Do you have a friend you would describe as “rock-solid”? What does that mean? Does Peter fit that description? Yet, in Matthew 16:13–20 Jesus uses Peter’s name, and says, “On this rock I will build my church!”
Share Peter’s confession. Who do you say Jesus is? Jesus had gone with his disciples to Caesarea Phillipi, a town to the north of the Sea of Galilee. He asks his disciples who the people, the crowds that had been following him, said that he, the Son of Man, was. The disciples recount the various opinions expressed by the crowds. Then Jesus ask the who they say he is. Matthew records the question because it is one you and I need to answer. In fact, it is a crucially important question with eternal consequences. Matthew is not just informing you of a bit of history (though indeed this happened). He records Peter’s confession so that you can join in that same confession. He wants you to acknowledge Jesus as the Christ, the Anointed One, the Messiah, the great King in David’s line.
You cannot separate the resurrection from any part of your life as a Christian. The resurrection is crucial to worship on every Lord’s Day. Sometimes people say, “It’s as quiet as a tomb.” The sabbath rest had been disturbed only by the sealing of the rock entrance to the tomb, and the posting of the guard. But, as you read in Matthew 28:1–9, suddenly that peace is shattered!
Appreciate the uniqueness of Matthew’s Gospel. There are differences among the Gospel accounts of the resurrection. The differences can be harmonized. Appreciate the difference in perspective which each witness brings. They have in common the empty tomb and the presence of angelic beings who explain that. Each Gospel assures you that the Lord is risen indeed!
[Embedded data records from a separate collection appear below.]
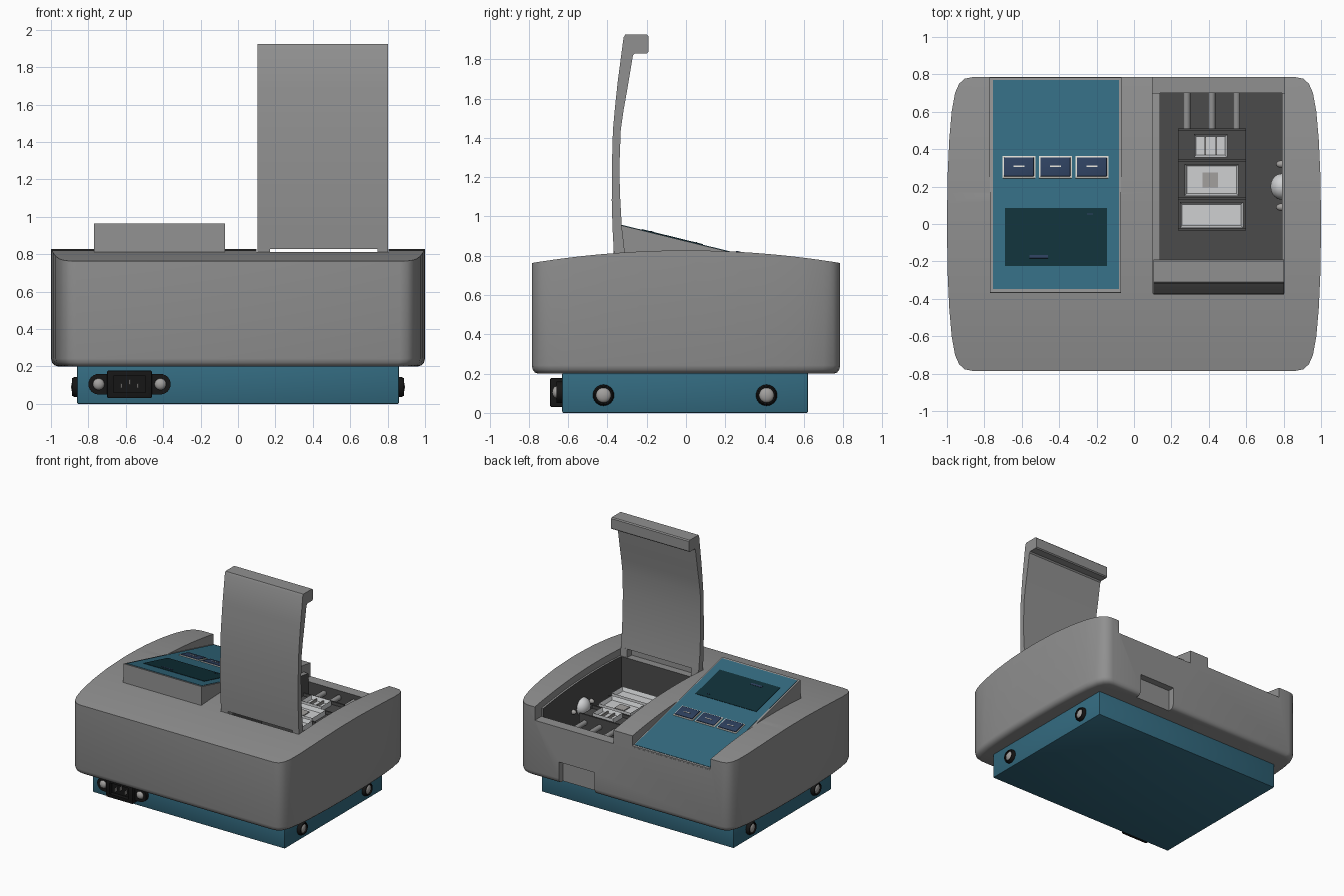
import bpy, bmesh, math
from mathutils import Matrix, Vector

if "Cube" in bpy.data.objects:
    bpy.data.objects.remove(bpy.data.objects["Cube"])


def material(name, *rgb):
    m = bpy.data.materials.new(name)
    m.use_nodes = True
    m.diffuse_color = (*rgb, 1)
    m.node_tree.nodes["Principled BSDF"].inputs["Base Color"].default_value = (*rgb, 1)
    return m


GREY = material("shell grey", .28, .28, .28)
TEAL = material("teal", .033, .145, .215)
SCREEN = material("screen dark teal", .005, .03, .04)
DARK = material("chamber dark grey", .07, .07, .07)
BLACK = material("connector black", .008, .008, .008)
WHITE = material("tray white", .62, .63, .64)
NAVY = material("button navy", .026, .05, .11)
IVORY = material("button trim", .72, .70, .64)
STEEL = material("screw steel", .36, .35, .34)


def finish(name, bm, mat):
    bmesh.ops.recalc_face_normals(bm, faces=bm.faces)
    me = bpy.data.meshes.new(name)
    bm.to_mesh(me)
    bm.free()
    me.materials.append(mat)
    ob = bpy.data.objects.new(name, me)
    bpy.context.scene.collection.objects.link(ob)
    return ob


def box(name, x, y, z, mat, bevel=0, matrix=None):
    """Box from (min, max) ranges, optionally bevelled and transformed."""
    bm = bmesh.new()
    bmesh.ops.create_cube(bm, size=1)
    for v in bm.verts:
        v.co = [(r[0] + r[1]) / 2 + c * (r[1] - r[0]) for r, c in zip((x, y, z), v.co)]
    if bevel:
        bmesh.ops.bevel(bm, geom=bm.edges[:], offset=bevel, segments=2,
                        profile=.5, affect='EDGES')
    if matrix:
        bm.transform(matrix)
    return finish(name, bm, mat)


def prism(name, pts, x, mat):
    """Extrude a (y, z) profile along x."""
    bm = bmesh.new()
    ends = [[bm.verts.new((xx, *p)) for p in pts] for xx in x]
    for e in ends:
        bm.faces.new(e)
    n = len(pts)
    for i in range(n):
        j = (i + 1) % n
        bm.faces.new((ends[0][i], ends[0][j], ends[1][j], ends[1][i]))
    return finish(name, bm, mat)


def lathe(name, prof, origin, direction, mat, n=24):
    """Turn a (radius, height) profile around a direction."""
    rot = Vector((0, 0, 1)).rotation_difference(Vector(direction)).to_matrix().to_4x4()
    bm = bmesh.new()
    rings = [[bm.verts.new((r * math.cos(t * math.tau / n), r * math.sin(t * math.tau / n), h))
              for t in range(n)] for r, h in prof]
    for a, b in zip(rings, rings[1:]):
        for i in range(n):
            bm.faces.new((a[i], a[(i + 1) % n], b[(i + 1) % n], b[i]))
    bm.faces.new(rings[0])
    bm.faces.new(rings[-1])
    bm.transform(Matrix.Translation(origin) @ rot)
    return finish(name, bm, mat)


def cut(target, cutter, op='DIFFERENCE'):
    m = target.modifiers.new("cut", 'BOOLEAN')
    m.object, m.operation, m.solver = cutter, op, 'EXACT'
    m.material_mode = 'TRANSFER'
    bpy.context.view_layer.objects.active = target
    bpy.ops.object.modifier_apply(modifier=m.name)
    bpy.data.objects.remove(cutter)


def arch(y):
    return .827 - .064 * (y / .785) ** 2


def slope(y):
    return .95 - .245 * (y + .31)


def steps(a, b, n):
    return [a + (b - a) * i / n for i in range(n + 1)]


# Shell: rounded outline, softened bottom edge, arched top
quarter = [(1, 0), (.997, .25), (.988, .45), (.975, .6), (.957, .7),
           (.935, .75), (.905, .777), (.865, .785)]
half = quarter + [(-x, y) for x, y in reversed(quarter)]
outline = half + [(-x, -y) for x, y in half[1:-1]]
bm = bmesh.new()
rings = [[bm.verts.new((x * s, y * s, z)) for x, y in outline]
         for z, s in ((.2, .962), (.206, .98), (.22, .994), (.242, 1), (1, 1))]
for a, b in zip(rings, rings[1:]):
    for i in range(len(outline)):
        j = (i + 1) % len(outline)
        bm.faces.new((a[i], a[j], b[j], b[i]))
bm.faces.new(rings[0])
bm.faces.new(rings[-1])
shell = finish("shell", bm, GREY)
cut(shell, prism("arch_cutter", [(y, arch(y)) for y in steps(-.9, .9, 32)] + [(.9, .1), (-.9, .1)],
                 (-1.1, 1.1), GREY), 'INTERSECT')

# Openings: console slope, lid seat, chamber, rear niche
PX = (-.77, -.07)
cut(shell, prism("slope_cutter", [(-.3, slope(-.3) - .01), (.9, slope(.9) - .01), (.9, 1.2), (-.3, 1.2)],
                 PX, GREY))
cut(shell, prism("seat_cutter", [(y, arch(y) - .055) for y in steps(-.37, .7, 14)]
                 + [(.7, .655), (.9, .655), (.9, 1), (-.37, 1)], (.1, .805), GREY))
cut(shell, box("chamber_cutter", (.14, .79), (-.3, .7), (.4, 1), DARK))
cut(shell, box("niche_cutter", (.27, .59), (.73, .9), (.1, .375), GREY))

# Base
box("base", (-.86, .86), (-.63, .62), (0, .205), TEAL, .006)

# Sloped console and its plates
prism("console", [(-.372, .75), (-.365, slope(-.365)), (.784, slope(.784)), (.784, .6), (.2, .6)], PX, GREY)
tilt = Matrix.Translation((0, 0, slope(0))) @ Matrix.Rotation(math.atan(-.245), 4, 'X')
stretch = 1 / math.cos(math.atan(.245))


def plate(name, x, y, lo, hi, mat):
    return box(name, x, (y[0] * stretch, y[1] * stretch), (lo, hi), mat, 0, tilt)


plate("console_face", (-.755, -.08), (-.348, .77), -.002, .003, TEAL)
plate("screen", (-.69, -.145), (-.225, .085), .001, .006, SCREEN)
plate("screen_mark", (-.56, -.46), (-.185, -.168), .005, .008, NAVY)
plate("cursor", (-.25, -.22), (.049, .053), .005, .008, NAVY)
for i in range(3):
    c = -.615 + i * .195
    for part, w, h, top, mat in (("button_trim", .089, .06, .008, IVORY), ("button", .08, .051, .014, NAVY)):
        box(f"{part}_{i + 1}", (c - w, c + w), ((.303 - h) * stretch, (.303 + h) * stretch),
            (0, top), mat, .004, tilt)
    plate(f"button_mark_{i + 1}", (c - .03, c + .03), (.302, .308), .012, .016, IVORY)

# Open lid with lip, standing on two hinge legs
outer = [(-.31, 1.925), (-.318, 1.91), (-.347, 1.69), (-.36, 1.57), (-.372, 1.44),
         (-.377, 1.26), (-.378, 1.08), (-.374, .94), (-.368, .828)]
inner = [(-.313, .828), (-.327, .95), (-.337, 1.13), (-.338, 1.28), (-.332, 1.44),
         (-.318, 1.54), (-.3, 1.64), (-.27, 1.82), (-.26, 1.83)]
lip = [(-.198, 1.83), (-.19, 1.838), (-.19, 1.917), (-.198, 1.925)]
prism("lid", outer + inner + lip, (.105, .803), GREY)
for side, x in (("right", (.105, .17)), ("left", (.745, .803))):
    prism(f"hinge_leg_{side}", [(-.368, .83), (-.365, .74), (-.305, .74), (-.313, .83)], x, GREY)

# Chamber contents: dark block, white trays, tubes, wall knob
box("tray_block", (.235, .6), (-.035, .51), (.4, .64), DARK)
for i, y in enumerate((-.035, .13, .335, .498)):
    box(f"tray_rib_{i + 1}", (.235, .6), (y, y + .012), (.64, .665), DARK)
trays = [((.245, .585), (-.022, .118)), ((.27, .56), (.15, .322)), ((.32, .5), (.355, .48))]
for i, (x, y) in enumerate(trays):
    bm = bmesh.new()
    bmesh.ops.create_cube(bm, size=1)
    for v in bm.verts:
        v.co = [(r[0] + r[1]) / 2 + c * (r[1] - r[0]) for r, c in zip((x, y, (.62, .68)), v.co)]
    top = max(bm.faces, key=lambda f: f.calc_center_median().z)
    bmesh.ops.inset_region(bm, faces=[top], thickness=.018)
    bmesh.ops.translate(bm, verts=top.verts[:], vec=(0, 0, -.03))
    finish(f"tray_{i + 1}", bm, WHITE)
box("tray_window", (.365, .45), (.195, .275), (.645, .657), STEEL)
for x in (.38, .44):
    box("tray_divider", (x - .004, x + .004), (.37, .465), (.64, .67), STEEL)
for i in range(3):
    lathe(f"tube_{i + 1}", [(.02, 0), (.02, .2)], (.282 + i * .133, .505, .6), (0, 1, 0), GREY, 16)
dome = [(math.cos(a), math.sin(a)) for a in steps(0, 1.5, 7)]
lathe("wall_knob", [(.07 * r, .06 * h) for r, h in dome], (.79, .2, .55), (-1, 0, 0), WHITE)
for y in (.09, .32):
    lathe("knob_stud", [(.02 * r, .03 * h) for r, h in dome], (.79, y, .55), (-1, 0, 0), STEEL, 12)

# Side screws in dark cups
for s in (-1, 1):
    for y in (-.42, .41):
        at = (s * .86, y, .09)
        lathe("screw_cup", [(.054, -.005), (.054, .012), (.046, .028), (.039, .028), (.039, .012)],
              at, (s, 0, 0), BLACK)
        lathe("screw_head", [(.038 * r, .012 + .02 * h) for r, h in dome], at, (s, 0, 0), STEEL)

# Front power inlet with ears, screws, socket and pins
CX, CZ = -.58, .105
box("inlet_flange", (CX - .165, CX + .165), (-.66, -.625), (CZ - .055, CZ + .055), BLACK)
inlet = box("inlet_body", (CX - .12, CX + .12), (-.692, -.625), (.03, .178), BLACK, .008)
cut(inlet, box("socket_cutter", (CX - .085, CX + .085), (-.8, -.65), (.06, .15), BLACK))
for s in (-1, 1):
    at = (CX + s * .165, -.625, CZ)
    lathe("inlet_ear", [(.055, 0), (.055, .035)], at, (0, -1, 0), BLACK)
    lathe("inlet_screw", [(.031 * r, .034 + .022 * h) for r, h in dome], at, (0, -1, 0), STEEL)
for dx, dz in ((-.045, -.008), (0, .012), (.045, -.008)):
    box("inlet_pin", (CX + dx - .004, CX + dx + .004), (-.685, -.645),
        (CZ + dz - .013, CZ + dz + .013), STEEL)

# Smooth curved surfaces, keep hard edges
bpy.ops.object.select_all(action='DESELECT')
for ob in bpy.context.scene.objects:
    if ob.type == 'MESH':
        ob.select_set(True)
        bpy.context.view_layer.objects.active = ob
bpy.ops.object.shade_smooth_by_angle(angle=math.radians(35))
Matthew has his own emphasis. He alone mentions the earthquake. He alone describes the guard, their reaction, and the ensuing cover story. Matthew, more than any of the other Gospels, emphasizes the appearance of Jesus to his followers in Galilee. This is in fulfillment of Jesus’ words to his disciples on the Mount of Olives in Matthew 26:30–35.